Of course she had a certain narrowness of view common to her class; it is amusing to read about her shopping for clothes and feeling exhausted (admittedly pre-war), or a sense that her clearly comfortable upper middle-class lifestyle was onerous.  She frequently complains about the grind of organising the household, yet enjoys the luxury of a chauffeur-driven car and a full-time nurse for the children.  Servants are often a trial, and as she points out after the death of an unsatisfactory land agent, “If one has no agent, underlings try and mount the high horse.”  She wrote to the Times in 1935 about the importance of service as training for married life, perhaps not appreciating that its absence in her own life had not done her any harm and that its presence would hardly have caused her to treat Charles more kindly.

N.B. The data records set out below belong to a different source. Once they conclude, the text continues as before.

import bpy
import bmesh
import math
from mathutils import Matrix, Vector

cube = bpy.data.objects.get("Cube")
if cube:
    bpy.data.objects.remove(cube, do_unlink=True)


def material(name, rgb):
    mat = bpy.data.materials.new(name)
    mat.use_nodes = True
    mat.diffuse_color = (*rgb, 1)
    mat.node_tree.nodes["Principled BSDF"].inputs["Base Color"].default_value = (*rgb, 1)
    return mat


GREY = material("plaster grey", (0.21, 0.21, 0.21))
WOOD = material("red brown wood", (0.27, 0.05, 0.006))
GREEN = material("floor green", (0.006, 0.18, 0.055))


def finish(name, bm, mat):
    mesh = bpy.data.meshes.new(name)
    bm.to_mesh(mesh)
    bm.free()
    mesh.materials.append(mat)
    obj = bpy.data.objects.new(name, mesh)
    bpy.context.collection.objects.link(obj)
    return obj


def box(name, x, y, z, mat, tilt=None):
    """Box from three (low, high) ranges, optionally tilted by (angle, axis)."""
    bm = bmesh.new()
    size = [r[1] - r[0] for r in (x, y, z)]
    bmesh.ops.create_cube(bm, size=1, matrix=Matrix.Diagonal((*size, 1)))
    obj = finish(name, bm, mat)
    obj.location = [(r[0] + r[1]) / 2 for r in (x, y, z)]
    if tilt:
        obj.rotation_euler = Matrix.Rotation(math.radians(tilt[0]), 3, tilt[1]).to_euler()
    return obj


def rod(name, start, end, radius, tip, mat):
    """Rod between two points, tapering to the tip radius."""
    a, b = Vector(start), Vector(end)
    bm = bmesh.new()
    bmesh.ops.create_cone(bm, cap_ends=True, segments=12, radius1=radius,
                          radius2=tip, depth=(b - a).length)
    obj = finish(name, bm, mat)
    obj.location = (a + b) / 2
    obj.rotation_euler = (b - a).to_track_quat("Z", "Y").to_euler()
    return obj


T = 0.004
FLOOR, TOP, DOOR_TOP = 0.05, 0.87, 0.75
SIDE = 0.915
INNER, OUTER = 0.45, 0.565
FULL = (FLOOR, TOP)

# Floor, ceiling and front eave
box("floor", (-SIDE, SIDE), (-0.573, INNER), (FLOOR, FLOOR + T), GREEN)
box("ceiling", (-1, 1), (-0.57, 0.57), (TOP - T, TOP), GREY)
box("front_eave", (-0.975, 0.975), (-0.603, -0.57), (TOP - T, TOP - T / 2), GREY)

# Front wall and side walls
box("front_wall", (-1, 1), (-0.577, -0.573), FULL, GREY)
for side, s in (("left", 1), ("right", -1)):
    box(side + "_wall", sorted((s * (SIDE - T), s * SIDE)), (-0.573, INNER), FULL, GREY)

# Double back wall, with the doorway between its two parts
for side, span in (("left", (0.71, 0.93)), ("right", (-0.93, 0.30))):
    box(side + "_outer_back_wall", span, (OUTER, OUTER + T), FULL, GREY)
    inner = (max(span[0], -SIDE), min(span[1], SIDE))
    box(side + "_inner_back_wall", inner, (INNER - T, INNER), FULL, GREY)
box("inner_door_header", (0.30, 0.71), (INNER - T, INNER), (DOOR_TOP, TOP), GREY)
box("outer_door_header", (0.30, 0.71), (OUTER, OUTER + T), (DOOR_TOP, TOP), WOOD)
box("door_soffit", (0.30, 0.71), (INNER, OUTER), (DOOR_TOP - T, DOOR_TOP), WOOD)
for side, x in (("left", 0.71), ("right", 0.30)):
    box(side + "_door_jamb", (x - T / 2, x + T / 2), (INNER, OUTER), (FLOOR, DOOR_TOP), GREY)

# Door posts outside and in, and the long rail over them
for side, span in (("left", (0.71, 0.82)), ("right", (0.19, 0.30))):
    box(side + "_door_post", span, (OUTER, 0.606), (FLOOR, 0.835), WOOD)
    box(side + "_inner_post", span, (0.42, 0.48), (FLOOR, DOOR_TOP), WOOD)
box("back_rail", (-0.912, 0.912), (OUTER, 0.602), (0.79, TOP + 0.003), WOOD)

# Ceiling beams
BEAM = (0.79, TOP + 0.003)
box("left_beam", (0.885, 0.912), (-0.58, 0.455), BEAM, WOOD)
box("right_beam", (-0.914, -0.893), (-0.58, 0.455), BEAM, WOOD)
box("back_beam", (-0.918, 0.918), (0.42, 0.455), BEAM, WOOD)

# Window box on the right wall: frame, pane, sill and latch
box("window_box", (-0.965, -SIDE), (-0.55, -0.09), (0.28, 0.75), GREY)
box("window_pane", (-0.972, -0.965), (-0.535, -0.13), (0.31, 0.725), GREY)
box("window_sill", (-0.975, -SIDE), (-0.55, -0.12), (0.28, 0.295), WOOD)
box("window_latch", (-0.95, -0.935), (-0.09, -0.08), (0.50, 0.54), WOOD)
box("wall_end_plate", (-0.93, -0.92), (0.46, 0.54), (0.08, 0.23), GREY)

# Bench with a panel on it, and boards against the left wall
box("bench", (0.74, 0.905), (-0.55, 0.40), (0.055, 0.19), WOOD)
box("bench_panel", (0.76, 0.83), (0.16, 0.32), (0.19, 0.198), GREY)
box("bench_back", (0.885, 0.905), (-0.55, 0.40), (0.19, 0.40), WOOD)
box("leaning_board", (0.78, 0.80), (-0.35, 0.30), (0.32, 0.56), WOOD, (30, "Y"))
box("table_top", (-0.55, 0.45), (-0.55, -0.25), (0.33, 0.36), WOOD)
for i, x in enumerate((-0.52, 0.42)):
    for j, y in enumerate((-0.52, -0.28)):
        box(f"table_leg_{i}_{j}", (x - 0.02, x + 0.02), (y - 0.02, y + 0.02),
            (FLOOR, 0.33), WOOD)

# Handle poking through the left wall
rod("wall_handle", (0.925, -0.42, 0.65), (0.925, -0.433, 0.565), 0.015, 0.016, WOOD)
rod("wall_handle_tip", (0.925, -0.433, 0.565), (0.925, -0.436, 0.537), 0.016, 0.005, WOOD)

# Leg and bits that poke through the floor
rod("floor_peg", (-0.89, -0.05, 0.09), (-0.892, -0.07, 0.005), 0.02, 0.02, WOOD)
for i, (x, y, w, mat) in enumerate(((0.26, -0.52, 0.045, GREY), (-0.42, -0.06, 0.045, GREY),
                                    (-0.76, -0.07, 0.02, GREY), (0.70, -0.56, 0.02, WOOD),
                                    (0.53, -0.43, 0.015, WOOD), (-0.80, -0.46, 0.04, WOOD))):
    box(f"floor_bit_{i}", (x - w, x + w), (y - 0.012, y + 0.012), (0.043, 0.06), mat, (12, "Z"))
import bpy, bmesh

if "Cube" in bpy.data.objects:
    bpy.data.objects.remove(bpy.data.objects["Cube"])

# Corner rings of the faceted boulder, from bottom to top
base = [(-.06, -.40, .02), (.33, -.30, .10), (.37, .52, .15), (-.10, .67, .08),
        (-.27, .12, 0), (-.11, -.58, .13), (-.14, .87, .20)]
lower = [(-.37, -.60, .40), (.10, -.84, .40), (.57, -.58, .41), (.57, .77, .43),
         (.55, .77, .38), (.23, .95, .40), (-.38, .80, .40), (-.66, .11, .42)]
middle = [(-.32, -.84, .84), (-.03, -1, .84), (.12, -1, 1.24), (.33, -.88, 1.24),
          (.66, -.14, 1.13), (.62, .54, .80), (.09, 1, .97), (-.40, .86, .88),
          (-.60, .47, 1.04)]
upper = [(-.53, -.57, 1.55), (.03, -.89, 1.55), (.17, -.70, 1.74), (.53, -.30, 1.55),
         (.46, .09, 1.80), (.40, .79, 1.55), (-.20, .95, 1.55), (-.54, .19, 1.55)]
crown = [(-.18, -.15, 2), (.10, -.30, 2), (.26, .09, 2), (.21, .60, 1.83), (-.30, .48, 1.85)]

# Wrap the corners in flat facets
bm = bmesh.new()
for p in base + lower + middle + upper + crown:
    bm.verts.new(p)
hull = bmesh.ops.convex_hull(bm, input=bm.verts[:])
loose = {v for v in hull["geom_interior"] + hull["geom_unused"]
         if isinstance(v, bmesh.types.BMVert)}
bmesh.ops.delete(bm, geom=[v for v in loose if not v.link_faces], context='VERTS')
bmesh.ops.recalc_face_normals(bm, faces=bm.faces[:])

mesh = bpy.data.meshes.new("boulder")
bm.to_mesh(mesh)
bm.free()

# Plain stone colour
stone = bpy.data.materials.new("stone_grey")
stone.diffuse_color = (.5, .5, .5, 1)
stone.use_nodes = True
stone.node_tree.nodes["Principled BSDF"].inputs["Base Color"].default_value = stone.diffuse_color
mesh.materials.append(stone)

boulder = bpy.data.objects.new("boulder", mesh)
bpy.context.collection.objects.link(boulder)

In short, she comes across as someone not, as the title of this book indicates, situated between two worlds, but someone who saw herself within two worlds, able to shuttle between them almost at will, and comfortable in both.  Small details only to be found within the intimate confines of a diary cast side-lights on her public persona, and little snippets, such as A W Verrall’s bad arthritis, SPR administrator Alice Johnson looking old, Winifred’s own extensive dental problems, her active dislike of her sisters-in-law Eveleen (F W H Myers’s widow) and Dorothy, help to make more human names familiar from the publications and histories of the SPR.

Hopefully the full diaries will eventually be made available to researchers who want to examine the fine detail of her life not available in an abridgement, and follow the trail after 1924:  the Darwin Correspondence Project may be a suitable template for Winifred’s diaries.  As an example of Between Two Worlds’ limitations, Lord supplies a paragraph following the entry for 12 October 1917, when Winifred had received a letter from Sir Oliver Lodge, which states: “Winifred seems to have had no contact with Lodge since their disagreement nearly three years before.  The rapprochement marks the beginning of an estrangement from other SPR colleagues and their methods.”  After the first sentence there is a footnote which says: “See the Diary for 6 December 1914.”  This is clearly a pivotal moment in her association with the SPR, and as Lord indicates, it marks a diminution in the number of references to psychical research in the diaries thereafter; in fact the entry for 14 October 1917 is highly critical of the SPR strategy of keeping mediums involved in the cross correspondences rigidly separated, and argues for a more collaborative effort (“A clearing house of SPR stuff is what is wanted...”).  So one turns eagerly back to the entry for 6 December 1914, to find that the diary skips from Saturday 5 December to the following Tuesday, the 8th.  There had been a passing reference to her irritation with Lodge for exerting pressure on her to produce scripts when she was not in a suitable frame of mind, but no sense of a rupture between them.  He slips from view as her priorities change, so it is a surprise to read that they had had a serious disagreement that affected their relationship.  The full text may hold useful information for the specialist concerned with such matters.

Despite her varied and often high-profile activities, it is easy to forget that until recently Winifred was largely unknown outside the confines of psychical research.  The Times did publish an obituary on 1 September 1956 focusing on “A life of Service in South Wales”, even though for much of her life she lived elsewhere, and referring to her as “Mrs Charles Coombe Tennant”, but she was generally neglected outside discussions of mediumship.  The Daily Telegraph obituary of Henry, or Dom Joseph as he became (28 November 1989), has no mention of his Coombe Tennant parentage whatsoever, something that certainly could not happen today.  Winifred is a figure of some significance in the history of the early twentieth century, and Lord’s skilful editing has given psychical researchers and historians of the period access to an important primary source.